When preparing to introduce yourself to your target group(s), ask yourself: Why should they want to talk with me? Get inside their heads and figure out what is important to them. Then prepare a concise and clearly worded statement about why you’re seeking their feedback. For example, to an auto part manufacturer:
“I am seeking feedback on an innovation that would allow the auto industry to take advantage of the superior performance-to-weight ratio of carbon fiber technology for structural auto parts at a price that is competitive with steel. Because your company is a leading supplier of those types of parts to the auto industry, I would like to share some information about the technology with you and obtain your insights and feedback on potential market interest.”
Before the Interview
Think about the interview in advance; that way, you’ll be more likely to ask better questions that will elicit useful responses.

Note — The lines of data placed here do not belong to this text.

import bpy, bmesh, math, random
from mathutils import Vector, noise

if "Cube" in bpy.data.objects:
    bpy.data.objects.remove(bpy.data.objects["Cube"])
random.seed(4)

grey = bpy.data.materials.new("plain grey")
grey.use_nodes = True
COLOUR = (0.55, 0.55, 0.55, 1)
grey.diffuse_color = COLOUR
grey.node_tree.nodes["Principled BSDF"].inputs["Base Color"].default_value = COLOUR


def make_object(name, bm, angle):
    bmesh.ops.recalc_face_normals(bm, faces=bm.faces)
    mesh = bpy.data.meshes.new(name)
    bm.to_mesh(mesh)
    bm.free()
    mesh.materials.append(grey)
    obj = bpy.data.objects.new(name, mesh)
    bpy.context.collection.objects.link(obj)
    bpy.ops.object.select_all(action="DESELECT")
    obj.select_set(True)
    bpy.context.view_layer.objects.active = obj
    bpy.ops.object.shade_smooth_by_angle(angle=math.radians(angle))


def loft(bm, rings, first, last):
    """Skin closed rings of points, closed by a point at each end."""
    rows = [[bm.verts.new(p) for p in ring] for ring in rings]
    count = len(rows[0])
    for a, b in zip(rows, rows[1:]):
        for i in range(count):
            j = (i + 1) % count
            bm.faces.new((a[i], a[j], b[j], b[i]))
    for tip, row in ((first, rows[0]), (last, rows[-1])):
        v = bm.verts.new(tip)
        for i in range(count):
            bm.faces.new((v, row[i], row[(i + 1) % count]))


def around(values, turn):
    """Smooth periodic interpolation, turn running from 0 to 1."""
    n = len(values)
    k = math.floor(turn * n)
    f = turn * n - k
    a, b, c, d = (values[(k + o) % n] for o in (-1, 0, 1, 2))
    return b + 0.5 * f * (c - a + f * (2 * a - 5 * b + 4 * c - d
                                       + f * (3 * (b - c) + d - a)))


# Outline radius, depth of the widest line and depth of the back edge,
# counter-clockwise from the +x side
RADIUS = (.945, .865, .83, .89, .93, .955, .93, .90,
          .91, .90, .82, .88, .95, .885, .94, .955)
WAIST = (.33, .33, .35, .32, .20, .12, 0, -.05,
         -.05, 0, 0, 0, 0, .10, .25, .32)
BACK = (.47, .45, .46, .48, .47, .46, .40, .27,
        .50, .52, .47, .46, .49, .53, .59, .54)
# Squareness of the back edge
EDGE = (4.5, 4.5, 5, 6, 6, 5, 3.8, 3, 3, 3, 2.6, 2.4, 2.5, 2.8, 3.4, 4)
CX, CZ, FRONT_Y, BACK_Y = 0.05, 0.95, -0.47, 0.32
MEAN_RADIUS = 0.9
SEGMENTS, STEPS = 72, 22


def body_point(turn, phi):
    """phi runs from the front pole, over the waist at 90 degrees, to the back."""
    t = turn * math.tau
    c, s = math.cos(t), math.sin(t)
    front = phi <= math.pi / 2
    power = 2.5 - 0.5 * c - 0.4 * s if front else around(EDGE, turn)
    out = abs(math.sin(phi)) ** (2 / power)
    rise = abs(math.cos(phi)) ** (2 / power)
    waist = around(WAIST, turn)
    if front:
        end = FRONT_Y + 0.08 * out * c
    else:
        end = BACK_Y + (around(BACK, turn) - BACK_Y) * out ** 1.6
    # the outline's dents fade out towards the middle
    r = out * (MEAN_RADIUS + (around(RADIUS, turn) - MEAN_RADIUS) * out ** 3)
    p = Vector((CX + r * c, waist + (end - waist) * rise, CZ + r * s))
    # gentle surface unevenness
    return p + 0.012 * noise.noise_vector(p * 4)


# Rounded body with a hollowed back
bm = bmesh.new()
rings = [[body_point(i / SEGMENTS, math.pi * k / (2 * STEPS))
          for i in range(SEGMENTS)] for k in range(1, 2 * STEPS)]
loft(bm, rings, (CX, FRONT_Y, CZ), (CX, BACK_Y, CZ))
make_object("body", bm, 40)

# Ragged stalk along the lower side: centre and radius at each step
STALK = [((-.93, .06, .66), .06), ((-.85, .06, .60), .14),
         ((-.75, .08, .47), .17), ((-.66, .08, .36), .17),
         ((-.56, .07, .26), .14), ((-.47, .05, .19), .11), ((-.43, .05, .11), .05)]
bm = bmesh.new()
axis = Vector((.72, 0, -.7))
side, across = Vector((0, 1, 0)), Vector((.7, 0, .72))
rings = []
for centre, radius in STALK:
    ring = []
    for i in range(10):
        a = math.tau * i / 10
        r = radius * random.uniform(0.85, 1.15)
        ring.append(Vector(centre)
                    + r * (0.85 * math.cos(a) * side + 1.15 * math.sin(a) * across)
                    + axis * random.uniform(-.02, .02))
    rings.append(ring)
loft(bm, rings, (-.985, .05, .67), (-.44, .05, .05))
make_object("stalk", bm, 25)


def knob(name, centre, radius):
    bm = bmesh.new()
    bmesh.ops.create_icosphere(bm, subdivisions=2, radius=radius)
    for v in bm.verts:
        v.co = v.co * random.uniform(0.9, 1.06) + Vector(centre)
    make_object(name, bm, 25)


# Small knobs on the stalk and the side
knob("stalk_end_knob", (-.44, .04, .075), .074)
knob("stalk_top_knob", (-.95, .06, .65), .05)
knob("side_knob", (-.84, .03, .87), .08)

Write down your questions and put them in a logical order. This list is not so much a word-for-word script as it is an outline for the discussion.
Also, keep in mind that some of the industry players you interview might not be experts in the technical aspects of the subject invention. For example, depending on their role in the company, they may not understand technical jargon. So keep in mind what they are likely to know (and not know) and frame the discussion accordingly.
During the Interview
It’s very easy to fall into the trap of rambling on without pausing to allow the other party the chance to respond, particularly if you’re a little nervous or if the technology is your “baby.” Make a concerted effort to listen more than you talk. Rather than trying to convince the interviewees of your perspective, listen to and really try to understand their perspective; it’s their reality.
Also, listen “between the lines,” keeping an ear out for interesting avenues for discussion that you might not have considered. If you have to veer away from or extend your planned line of questioning, so be it. To the extent they have the time and willingness to talk with you, take full advantage of their valuable insights.
When Do You Have Enough?
Talk to as many relevant people as is reasonably possible. How many is that? It depends on the technology and the market. If it’s a niche technology, then talking to just a few market players is probably fine. A broadly applicable technology will likely warrant more interviews, since there are likely more perspectives that would be useful for you to understand.
It also depends on what kind of investment you’re about to make. If you are deciding whether to patent a technology or invest a few thousand dollars in funding additional development through a translational funding program, speaking to a few market experts likely will be sufficient. But when you are ready to undertake a major marketing effort or provide significant support to a researcher-led startup, you’ll want feedback from a lot more people in the market to make sure you’re investing your resources wisely.
Analyze the responses critically and ask yourself: Did the market tell me that this technology is truly needed? Are the competing technologies already out there good enough that the market is unlikely to switch? Do we have the information we need to make a sound decision about whether and how to move forward?
This type of information is crucial as you ramp up to marketing a technology transfer opportunity (not to mention for a host of other situations where market data can be put to good use). Because let’s face it: Your resources are not infinite, and not every invention that comes into the TTO can be successfully licensed. Get the best market feedback so you can invest your precious resources in the technologies with the highest potential.
As you probably realize, gathering this type of market feedback is part of what we do here at Fuentek. If you would like to tap into our expertise to identify which technologies in your intellectual property (IP) portfolio fulfill a market need, contact us today.